sportsday.dallasnews.com
David Moore

ARLINGTON -- At this point is doesn't matter if someone spots Ezekiel Elliott piling groceries into his cart at the supermarket, leaving a phone store or running on a faraway beach.

The longer he's away, the worse Dak Prescott looks.

This development is as surprising as it is disturbing for the Cowboys. The quarterback was supposed to keep the team afloat during Elliott's six-game suspension, not preside over a downward spiral that has all but knocked the Cowboys out of the playoff race.

Thursday's 28-6 loss to the no-longer San Diego Chargers is the latest blow to Prescott's status as one of the NFL's top young players. The quarterback who could do no wrong when he played alongside Elliott has done very little right without him.

The only person who's been exposed more in recent days has been Texas Rep. Joe Barton.

Too soon?

"I'm surprised," owner Jerry Jones conceded about how bad Prescott and the team have looked in Elliott's absence. "We all know it shouldn't be that way.

"Zeke's important.

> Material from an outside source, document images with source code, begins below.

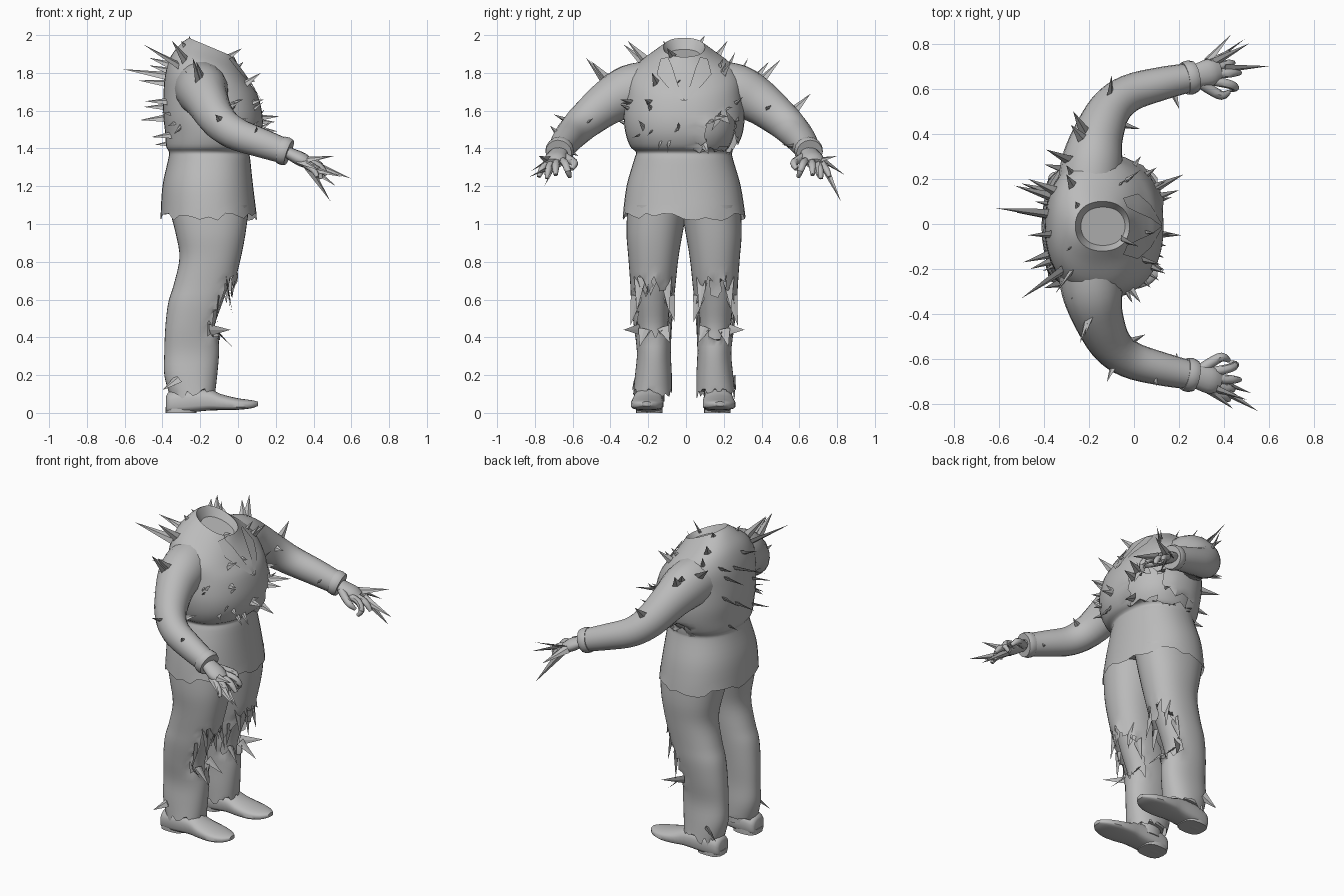
import bpy, bmesh, math, random
from mathutils import Vector
from mathutils.bvhtree import BVHTree

if "Cube" in bpy.data.objects:
    bpy.data.objects.remove(bpy.data.objects["Cube"])

random.seed(4)
GREY = bpy.data.materials.new("plain_grey")
GREY.diffuse_color = (0.5, 0.5, 0.5, 1)
GREY.use_nodes = True
GREY.node_tree.nodes["Principled BSDF"].inputs["Base Color"].default_value = GREY.diffuse_color
surfaces = []          # cloth surfaces that spikes grow from


def finish(bm, name, smooth=True):
    me = bpy.data.meshes.new(name)
    bm.to_mesh(me)
    bm.free()
    me.materials.append(GREY)
    ob = bpy.data.objects.new(name, me)
    bpy.context.collection.objects.link(ob)
    if smooth:
        bpy.ops.object.select_all(action='DESELECT')
        ob.select_set(True)
        bpy.context.view_layer.objects.active = ob
        bpy.ops.object.shade_smooth_by_angle(angle=math.radians(45))
    return ob


def dense(rows, k):
    """Smoothly interpolate k steps between rows of numbers."""
    out = []
    for i in range(len(rows) - 1):
        a, b, c, d = (rows[max(i - 1, 0)], rows[i], rows[i + 1], rows[min(i + 2, len(rows) - 1)])
        for s in range(k):
            t = s / k
            out.append([q + .5 * t * (r - p + t * (2 * p - 5 * q + 4 * r - u + t * (3 * (q - r) + u - p)))
                        for p, q, r, u in zip(a, b, c, d)])
    return out + [list(rows[-1])]


def flat_ring(row, n=28, scale=1, power=.9):
    z, x0, x1, y0, y1, tilt = row
    cx, cy, rx, ry = (x0 + x1) / 2, (y0 + y1) / 2, (x1 - x0) / 2 * scale, (y1 - y0) / 2 * scale
    ring = []
    for i in range(n):
        a = 2 * math.pi * i / n
        c, s = [math.copysign(abs(v) ** power, v) for v in (math.cos(a), math.sin(a))]
        ring.append(Vector((cx + rx * c, cy + ry * s, z - tilt * rx * c)))
    return ring


def loft(rings, caps=(True, True)):
    bm = bmesh.new()
    vs = [[bm.verts.new(p) for p in r] for r in rings]
    n = len(vs[0])
    for a, b in zip(vs, vs[1:]):
        for i in range(n):
            bm.faces.new((a[i], a[(i + 1) % n], b[(i + 1) % n], b[i]))
    if caps[0]:
        bm.faces.new(vs[0][::-1])
    if caps[1]:
        bm.faces.new(vs[-1])
    bmesh.ops.recalc_face_normals(bm, faces=bm.faces)
    return bm


def tube(path, k=3, n=14, flat=1.0):
    """Tube through rows of x, y, z, radius; flat squashes its height."""
    rows = dense(path, k)
    rings = []
    for i, r in enumerate(rows):
        d = (Vector(rows[min(i + 1, len(rows) - 1)][:3]) - Vector(rows[max(i - 1, 0)][:3])).normalized()
        side = d.cross(Vector((0, 0, 1))).normalized()
        up = side.cross(d)
        rings.append([Vector(r[:3]) + r[3] * (math.cos(a) * side + flat * math.sin(a) * up)
                      for a in (2 * math.pi * j / n for j in range(n))])
    return loft(rings)


def shard(bm, base, tip, w, flat=.4, side=None):
    """Thin four-sided spike; side sets the direction its flat face looks."""
    d = (tip - base).normalized()
    s = (d.cross(side) if side else d.orthogonal()).normalized()
    u = d.cross(s)
    b = base - d * .02
    q = [bm.verts.new(b + v) for v in (s * w, u * w * flat, -s * w, -u * w * flat)]
    t = bm.verts.new(tip)
    for i in range(4):
        bm.faces.new((q[i], q[(i + 1) % 4], t))
    bm.faces.new(q[::-1])


def tear(bm, test, zmin):
    """Open a ragged hole: drop faces, then shake the cut edge."""
    bmesh.ops.delete(bm, geom=[f for f in bm.faces if test(f.calc_center_median())], context='FACES')
    for v in bm.verts:
        if v.is_boundary and v.co.z > zmin:
            v.co += Vector((random.uniform(0, .012), random.uniform(-.014, .014), random.uniform(-.03, .03)))


# jacket: flared skirt, pinched waist, full chest, tilted open neck
JACKET = [(1.04, -.41, .10, -.335, .315, 0), (1.2, -.40, .08, -.315, .29, 0), (1.34, -.37, .065, -.275, .25, 0),
          (1.38, -.365, .06, -.265, .245, 0), (1.41, -.38, .095, -.295, .27, 0), (1.48, -.385, .125, -.32, .30, 0),
          (1.57, -.395, .13, -.33, .31, 0), (1.68, -.395, .105, -.32, .30, 0), (1.77, -.385, .06, -.31, .29, .1),
          (1.84, -.355, .03, -.26, .24, .25), (1.90, -.30, .0, -.17, .15, .38), (1.935, -.26, -.02, -.12, .10, .42)]
rows = dense(JACKET, 4)
rings = [flat_ring(r, 40) for r in rows]
for p in rings[0]:
    p.z += random.uniform(-.025, .02)
rings.append(flat_ring((1.89, -.235, -.04, -.095, .075, .35), 40))
jacket = loft(rings, (False, True))
torso_tree = BVHTree.FromBMesh(jacket)
surfaces.append(torso_tree)
tiny = [(f.calc_center_median(), f.normal.copy()) for f in jacket.faces if 1.42 < f.calc_center_median().z < 1.86]
tear(jacket, lambda c: (c.x > -.02 and .1 < c.y < .27 and 1.40 < c.z < 1.53 + .03 * math.sin(60 * c.y))
     or (c.x > -.2 and c.y > .2 and 1.39 < c.z < 1.45), 1.3)
finish(jacket, "jacket")
finish(loft([flat_ring(r, 28, .86) for r in rows[2:34]]), "inner_body")

# lapels laid on the chest
for sgn, name in ((1, "left_lapel"), (-1, "right_lapel")):
    bm = bmesh.new()
    inner = [(.085, 1.88), (.06, 1.82), (.035, 1.74), (.0, 1.65)]
    outer = [(.125, 1.87), (.145, 1.79), (.095, 1.73), (.012, 1.65)]
    grid = []
    for a, b in zip(inner, outer):
        line = []
        for t in (0, .5, 1):
            y, z = a[0] + t * (b[0] - a[0]), a[1] + t * (b[1] - a[1])
            hit = torso_tree.ray_cast(Vector((1, sgn * y - .01, z)), Vector((-1, 0, 0)))[0]
            line.append(bm.verts.new(hit + Vector((.009, 0, .004))))
        grid.append(line)
    for a, b in zip(grid, grid[1:]):
        for i in range(2):
            bm.faces.new((a[i], a[i + 1], b[i + 1], b[i])[::sgn])
    bmesh.ops.solidify(bm, geom=bm.faces[:], thickness=.008)
    finish(bm, name)

# sleeves, cuffs and hands
ARM = [(-.20, .17, 1.72, .14), (-.185, .29, 1.70, .135), (-.16, .40, 1.645, .113), (-.105, .52, 1.55, .094),
       (-.02, .59, 1.482, .083), (.12, .632, 1.43, .074), (.25, .66, 1.385, .064)]
CUFF = [(.225, .655, 1.393, .073), (.25, .66, 1.385, .076), (.27, .664, 1.378, .07)]
PALM = [(.25, .66, 1.385, .045), (.29, .67, 1.365, .054), (.34, .683, 1.34, .06), (.375, .69, 1.32, .047)]
FINGERS = {"index": [(.35, .645, 1.335, .021), (.42, .63, 1.32, .02), (.45, .615, 1.28, .017), (.43, .605, 1.25, .011)],
           "middle": [(.36, .675, 1.33, .021), (.43, .68, 1.305, .02), (.47, .68, 1.26, .011)],
           "ring": [(.36, .705, 1.32, .02), (.42, .72, 1.285, .019), (.44, .725, 1.24, .011)],
           "little": [(.35, .73, 1.32, .019), (.40, .755, 1.285, .017), (.42, .77, 1.25, .011)],
           "thumb": [(.29, .64, 1.36, .025), (.34, .605, 1.34, .023), (.39, .58, 1.32, .02), (.42, .595, 1.29, .011)]}
for sgn, side in ((1, "left"), (-1, "right")):
    def mir(path):
        return [(x, sgn * y - .01, z, r) for x, y, z, r in path]
    arm = tube(mir(ARM), 4, 18, 1.05)
    surfaces.append(BVHTree.FromBMesh(arm))
    finish(arm, side + "_sleeve")
    finish(tube(mir(CUFF), 2, 16), side + "_cuff")
    finish(tube(mir(PALM), 3, 14, .62), side + "_palm")
    for f, path in FINGERS.items():
        finish(tube(mir(path), 3, 8), side + "_" + f)
CLAWS = [((.42, .69, 1.31), (.60, .70, 1.24)), ((.38, .74, 1.29), (.49, .82, 1.12)), ((.34, .74, 1.33), (.43, .84, 1.26)),
         ((.36, .72, 1.34), (.51, .80, 1.36)), ((.40, -.74, 1.29), (.55, -.83, 1.25)), ((.36, -.73, 1.34), (.50, -.78, 1.36)),
         ((.34, -.74, 1.33), (.44, -.82, 1.28)), ((.38, -.70, 1.30), (.52, -.75, 1.20))]
bm = bmesh.new()
for a, b in CLAWS:
    shard(bm, Vector(a), Vector(b), .027, .35)
finish(bm, "hand_spikes", False)

# trousers with torn knees, legs, ankles and shoes
TROUSER = [(.10, -.36, -.12, .065, .27, -.1), (.2, -.39, -.11, .065, .26, 0), (.32, -.39, -.10, .07, .25, 0),
           (.45, -.385, -.10, .065, .265, 0), (.58, -.37, -.055, .055, .28, 0), (.68, -.34, -.02, .045, .285, 0),
           (.82, -.31, .015, .03, .295, 0), (.95, -.33, .04, .008, .305, 0), (1.10, -.37, .06, -.02, .30, 0)]
SHOE = [(-.38, .0, .09, .045), (-.36, .0, .115, .065), (-.28, .0, .135, .075), (-.16, .012, .13, .078),
        (-.09, .014, .10, .085), (0, .016, .078, .085), (.07, .024, .068, .06), (.105, .036, .06, .025)]
knee_rags = bmesh.new()
for sgn, side in ((1, "left"), (-1, "right")):
    rows = []
    for z, x0, x1, a, b, t in dense(TROUSER, 4):
        rows.append((z, x0, x1, *sorted((sgn * a - .01, sgn * b - .01)), t))
    rings = [flat_ring(r, 36) for r in rows]
    for p in rings[0]:
        p.z += random.uniform(-.025, .03)
    bm = loft(rings, (False, True))
    cy = sgn * .165 - .01
    tear(bm, lambda c: c.x > -.19 and abs(c.y - cy) < .088 and .42 < c.z < .66 + .05 * math.sin(70 * c.y), .3)
    finish(bm, side + "_trouser_leg")
    finish(loft([flat_ring(r, 20, .82) for r in rows[1:-2]]), side + "_leg")
    finish(loft([flat_ring((z, -.33, -.17, cy - .06, cy + .06, 0), 16) for z in (.06, .22)]), side + "_ankle")
    # rags: hanging from the top of the tear, folding out below, one at the hem
    for dy, z, tx, ty, tz in ((-.07, .70, -.03, -.085, .53), (.0, .71, -.04, .015, .62), (.07, .70, -.04, .085, .54),
                              (-.09, .60, -.11, -.115, .48), (.09, .60, -.12, .12, .46), (.08, .44, -.04, .155, .44),
                              (-.06, .44, -.05, -.09, .37), (.05, .43, -.03, .07, .35)):
        x = -.03 - .25 * (.70 - z) - 6 * dy * dy
        shard(knee_rags, Vector((x, cy + sgn * dy, z)), Vector((tx, cy + sgn * ty, tz)), .032, .15, Vector((1, 0, .2)))
    shard(knee_rags, Vector((-.33, cy + sgn * .09, .17)), Vector((-.40, cy + sgn * .11, .12)), .03)
    # shoe, slightly toed out
    rings = []
    for x, z0, z1, w in dense(SHOE, 3):
        y = sgn * (.185 + .03 * (x + .2)) - .015
        rings.append([Vector((x, y + w * math.cos(a), max(z0, (z0 + z1) / 2 + (z1 - z0) / 2 * math.copysign(
            abs(math.sin(a)) ** (.9 if math.sin(a) > 0 else .35), math.sin(a)))))
            for a in (2 * math.pi * (i + .5) / 20 for i in range(20))])
    finish(loft(rings), side + "_shoe")
    y = sgn * .18 - .015
    finish(loft([flat_ring((z, -.385, -.22, y - .07, y + .07, 0), 16, 1, .7) for z in (0, .03)]), side + "_heel")
finish(knee_rags, "trouser_rags", False)

# large spikes: each tip grows out of the nearest cloth
TIPS = [(-.61, .07, 1.82), (-.53, .17, 1.76), (-.47, .20, 1.84), (-.39, .33, 1.88), (-.50, -.33, 1.95), (-.49, -.17, 1.65),
        (-.47, -.05, 1.88), (-.52, .05, 1.55), (-.35, -.31, 1.97), (-.26, .10, 2.0), (-.30, .22, 1.97), (-.24, -.53, 1.88),
        (-.27, .50, 1.87), (-.28, .44, 1.86), (-.22, -.50, 1.86), (.12, -.18, 1.80), (.03, .24, 1.86), (.20, .15, 1.54),
        (.21, -.05, 1.49), (.10, .25, 1.62), (.14, -.22, 1.66), (.03, -.35, 1.66), (-.10, .66, 1.69), (.03, .42, 1.62),
        (.20, .51, 1.42), (.05, -.49, 1.56), (.10, -.72, 1.52), (-.12, -.70, 1.58), (-.44, .10, 1.42), (.22, .22, 1.57),
        (-.50, .18, 1.62), (-.46, -.2, 1.46), (-.30, -.12, 1.97), (.02, -.10, 1.93), (.19, -.57, 1.36), (.17, .12, 1.37)]
bm = bmesh.new()
for t in TIPS:
    tip = Vector(t)
    base = min((s.find_nearest(tip) for s in surfaces), key=lambda h: h[3])[0]
    shard(bm, base, tip, .016 + .12 * min((tip - base).length, .13), .35)
# small scattered splinters
for c, n in random.sample(tiny, 22):
    shard(bm, c, c + n * .05 + Vector((0, 0, random.uniform(-.04, .05))), .018)
finish(bm, "cloth_spikes", False)
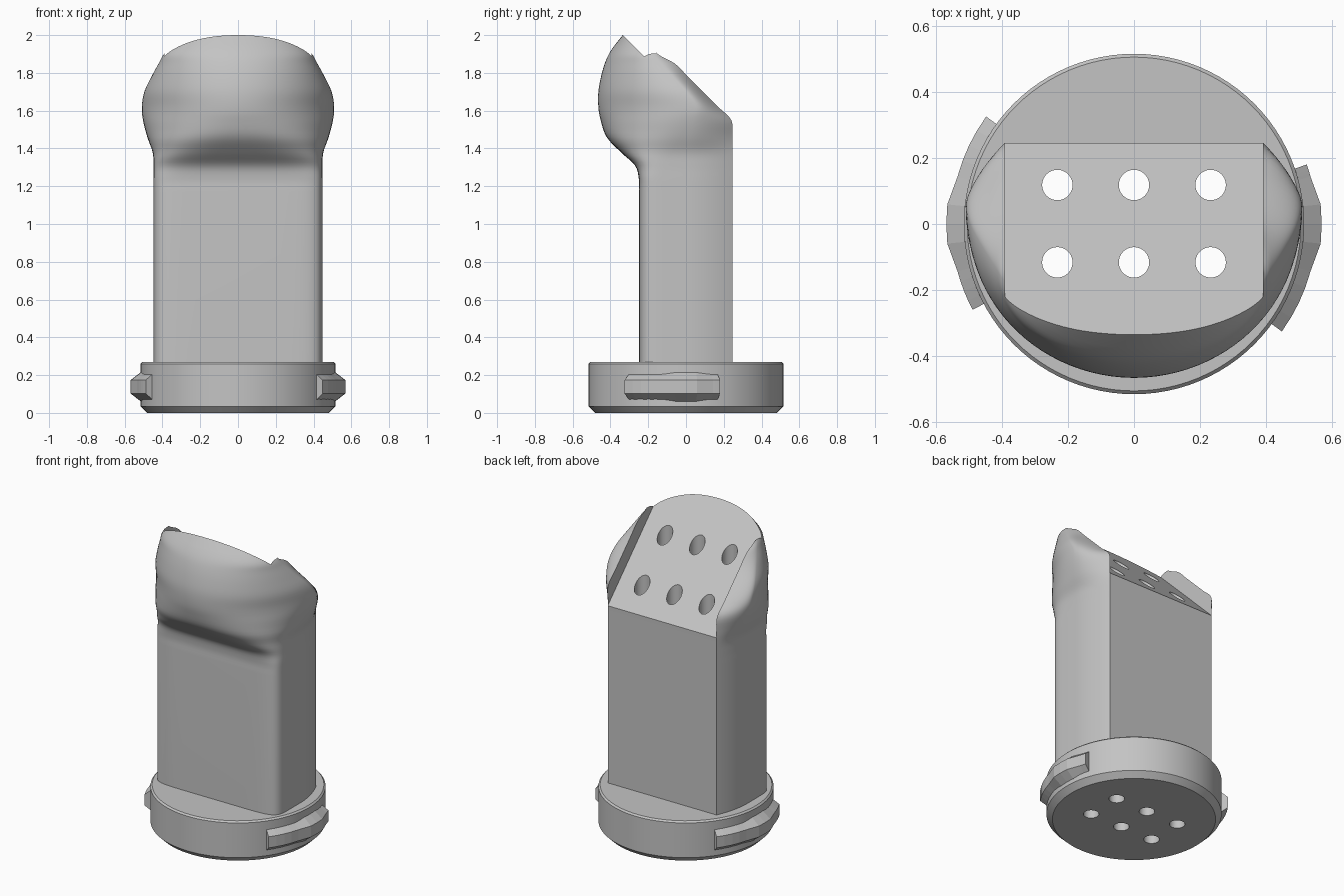
import bpy, bmesh
from math import sin, cos, pi, radians

cube = bpy.data.objects.get("Cube")
if cube:
    bpy.data.objects.remove(cube)

grey = bpy.data.materials.new("plain grey")
grey.use_nodes = True
grey.diffuse_color = (0.55, 0.55, 0.55, 1)
grey.node_tree.nodes["Principled BSDF"].inputs["Base Color"].default_value = (0.55, 0.55, 0.55, 1)


def add_object(name, bm):
    bmesh.ops.recalc_face_normals(bm, faces=bm.faces)
    mesh = bpy.data.meshes.new(name)
    bm.to_mesh(mesh)
    bm.free()
    mesh.materials.append(grey)
    obj = bpy.data.objects.new(name, mesh)
    bpy.context.collection.objects.link(obj)
    return obj


def loft(name, rings):
    """Skin closed rings of equal length and cap both ends."""
    bm = bmesh.new()
    loops = [[bm.verts.new(p) for p in ring] for ring in rings]
    count = len(loops[0])
    for low, high in zip(loops, loops[1:]):
        for i in range(count):
            j = (i + 1) % count
            bm.faces.new((low[i], low[j], high[j], high[i]))
    bm.faces.new(loops[0][::-1])
    bm.faces.new(loops[-1])
    return add_object(name, bm)


def cut(obj, cutter):
    mod = obj.modifiers.new("cut", 'BOOLEAN')
    mod.operation = 'DIFFERENCE'
    mod.solver = 'EXACT'
    mod.object = cutter
    bpy.ops.object.select_all(action='DESELECT')
    bpy.context.view_layer.objects.active = obj
    obj.select_set(True)
    bpy.ops.object.modifier_apply(modifier=mod.name)


def smooth(obj, angle):
    bpy.ops.object.select_all(action='DESELECT')
    bpy.context.view_layer.objects.active = obj
    obj.select_set(True)
    bpy.ops.object.shade_smooth_by_angle(angle=radians(angle))


PANEL = 0.39   # half width of the flat back and slanted plate
STEPS = 24


def section(z, width, front, mid, back, power):
    """Superellipse front, bowed sides, straight back."""
    half = []
    for i in range(STEPS + 1):
        t = pi / 2 * (1 - i / STEPS)
        half.append((width * max(cos(t), 0) ** (2 / power),
                     mid - (mid + front) * max(sin(t), 0) ** (2 / power)))
    half[0] = (0, -front)
    for i in range(1, 11):
        t = i / 10
        half.append((PANEL + (width - PANEL) * (1 - t * t), mid + (back - mid) * t))
    ring = half + [(-x, y) for x, y in half[:0:-1]]
    return [(x, y, z) for x, y in ring]


def spline(rows, sub):
    out = []
    for k in range(1, len(rows) - 2):
        for s in range(sub):
            t = s / sub
            out.append([0.5 * (2 * b + (c - a) * t + (2 * a - 5 * b + 4 * c - d) * t ** 2
                               + (3 * b - a - 3 * c + d) * t ** 3)
                        for a, b, c, d in zip(*rows[k - 1:k + 3])])
    return out + [rows[-2], rows[-1]]


# Body and bulging head: height, half width, front, middle, back, squareness
rows = [
    (1.10, .447, .250, .00, .245, 8),
    (1.17, .447, .250, .00, .245, 8),
    (1.24, .447, .250, .00, .245, 8),
    (1.31, .447, .270, .00, .245, 6),
    (1.38, .452, .345, .00, .245, 3.6),
    (1.46, .480, .420, .02, .245, 2.5),
    (1.55, .503, .452, .04, .240, 2.1),
    (1.62, .509, .464, .05, .170, 2),
    (1.70, .496, .464, .00, .090, 2),
    (1.78, .458, .450, -.07, .010, 2),
    (1.85, .420, .430, -.13, -.060, 2),
    (1.90, .392, .408, -.17, -.150, 2),
    (1.95, .340, .375, -.19, -.170, 2),
    (2.00, .270, .335, -.22, -.200, 2),
]
profile = [(0.265, .447, .25, 0, .245, 8)] + spline(rows, 4)
body = loft("body", [section(*row) for row in profile])

# Slanted recess between the side lips
recess = loft("recess_cutter", [
    [(x, .6, 1.065), (x, -.6, 2.265), (x, -.6, 3), (x, .6, 3)]
    for x in (-PANEL, PANEL)])
cut(body, recess)

# Round base with chamfered rims
base = loft("base", [
    [(r * cos(2 * pi * i / 96), r * sin(2 * pi * i / 96), z) for i in range(96)]
    for r, z in ((.48, 0), (.515, .035), (.515, .26), (.505, .27))])

# Six vertical through holes
bm = bmesh.new()
for x in (-.232, 0, .232):
    for y in (-.116, .118):
        made = bmesh.ops.create_cone(bm, cap_ends=True, segments=40,
                                     radius1=.046, radius2=.046, depth=3)
        bmesh.ops.translate(bm, verts=made["verts"], vec=(x, y, 1))
holes = add_object("hole_cutter", bm)
for part in (body, base):
    cut(part, holes)
for cutter in (recess, holes):
    bpy.data.objects.remove(cutter)
smooth(body, 30)
smooth(base, 25)


# Locking lugs with a raised middle
def lug(name, start, end, centre):
    stations = [start + (centre - 15 - start) * i / 4 for i in range(4)]
    stations += [centre + a for a in (-15, -6, 0, 6, 15)]
    if end > centre + 16:
        stations += [centre + 15 + (end - centre - 15) * i / 4 for i in range(1, 5)]
    rings = []
    for angle in stations:
        raised = abs(angle - centre) < 7
        out, tall = (.568, .077) if raised else (.553, .066)
        a = radians(angle)
        rings.append([(r * cos(a), r * sin(a), .138 + h) for r, h in
                      ((.49, -tall), (.515, -tall), (out, -.036),
                       (out, .036), (.515, tall), (.49, tall))])
    return loft(name, rings)


lug("left_lug", -36, 19, 0)
lug("right_lug", 144, 208, 180)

Zeke makes it better, but to a man around here, we'd all say it shouldn't be to this degree at all."

Elliott and Prescott came in as rookies one year ago, put this team on their backs and carried the franchise to unexpected heights. Elliott was the heart and soul. Teammates fed off his exuberance.

But Prescott was equally important. He was the cool customer who made it all run smoothly. He was wise beyond his years and rarely made mistakes.

The two made each other better. They are the ideal complement.

It appears Prescott has lost his mooring without Elliott. The quarterback has thrown for just 500 yards - an average of 166.6 yards per contest - in the three games without the league's leading rusher from last season. The Cowboys have been outscored 72-6 in the second half of these three losses.

"We're in a funk, or whatever you want to call it," Prescott said. "Me individually and this offense collectively.

"I don't know how many it is, five or six turnovers in two games?"

It's six. Prescott has thrown five interceptions in five days - that's one more than he threw all of last season - and lost a fumble.

"I've gone seasons without that many," Prescott said. "It's definitely frustrating."

Prescott's longest completion in the first half of Thursday's game was eight yards. He's had only two completions of longer than 19 yards in the last three games. He missed a few open receivers and made some questionable decisions, especially late in the game when he took chances he normally doesn't take.

Even though the team's dramatic offensive slide coincides with the start of Elliott's suspension - three games left in that, by the way - Prescott doesn't accept that's the reason behind the team's current woes.

"It's pride," Prescott said. "If you point your finger at the reason we're not having success is another guy, or this or that, then you're not going to get in this league.

"The last thing that I am doing is pointing a finger and saying we need this guy or we need that to happen. We just have to figure out what is going on and get out of this funk."

The Cowboys had gone a franchise-record 10 quarters and 26 possessions without a touchdown until Rod Smith plunged over from two yards out early in the fourth quarter. Asked after the game what Prescott hasn't been doing, head coach Jason Garrett responded that it was the entire offense and added, "everybody's got a piece of it."

Fine. But how do the players on this offense guard against the mounting frustration that it can't perform to the level it has come to expect if it doesn't have Elliott?

"We simply have to guard against that," Garrett said. "That's the reality of it.

"At different times in the past we've had players not available to us and we just have to respond to it the right way, put the next guy in there and somehow, someway you've got to keep moving along and have to do a better job at that."

You have to wonder if that's what Tony Romo was thinking as he sat in the booth and called this game for CBS.

The Cowboys ran for 79 yards in Sunday's loss. But these yards are almost incidental. Alfred Morris and Smith - the Cowboys have chosen not to activate Darren McFadden - don't set the tone on the ground the way Elliott has done.

Management pushed the idea this roster was constructed to absorb and compete during the absence of Elliott. That hasn't been the case.

Prescott shoulders a large part of the blame. That doesn't mean the organization's faith in him has been shaken going forward.

"No, not at all," Jones said. "He's our future."

"I saw nothing today, last week or the week before to compromise my thoughts about his future."

The future isn't the issue when it comes to Prescott's place with this franchise.

But the present is bleak.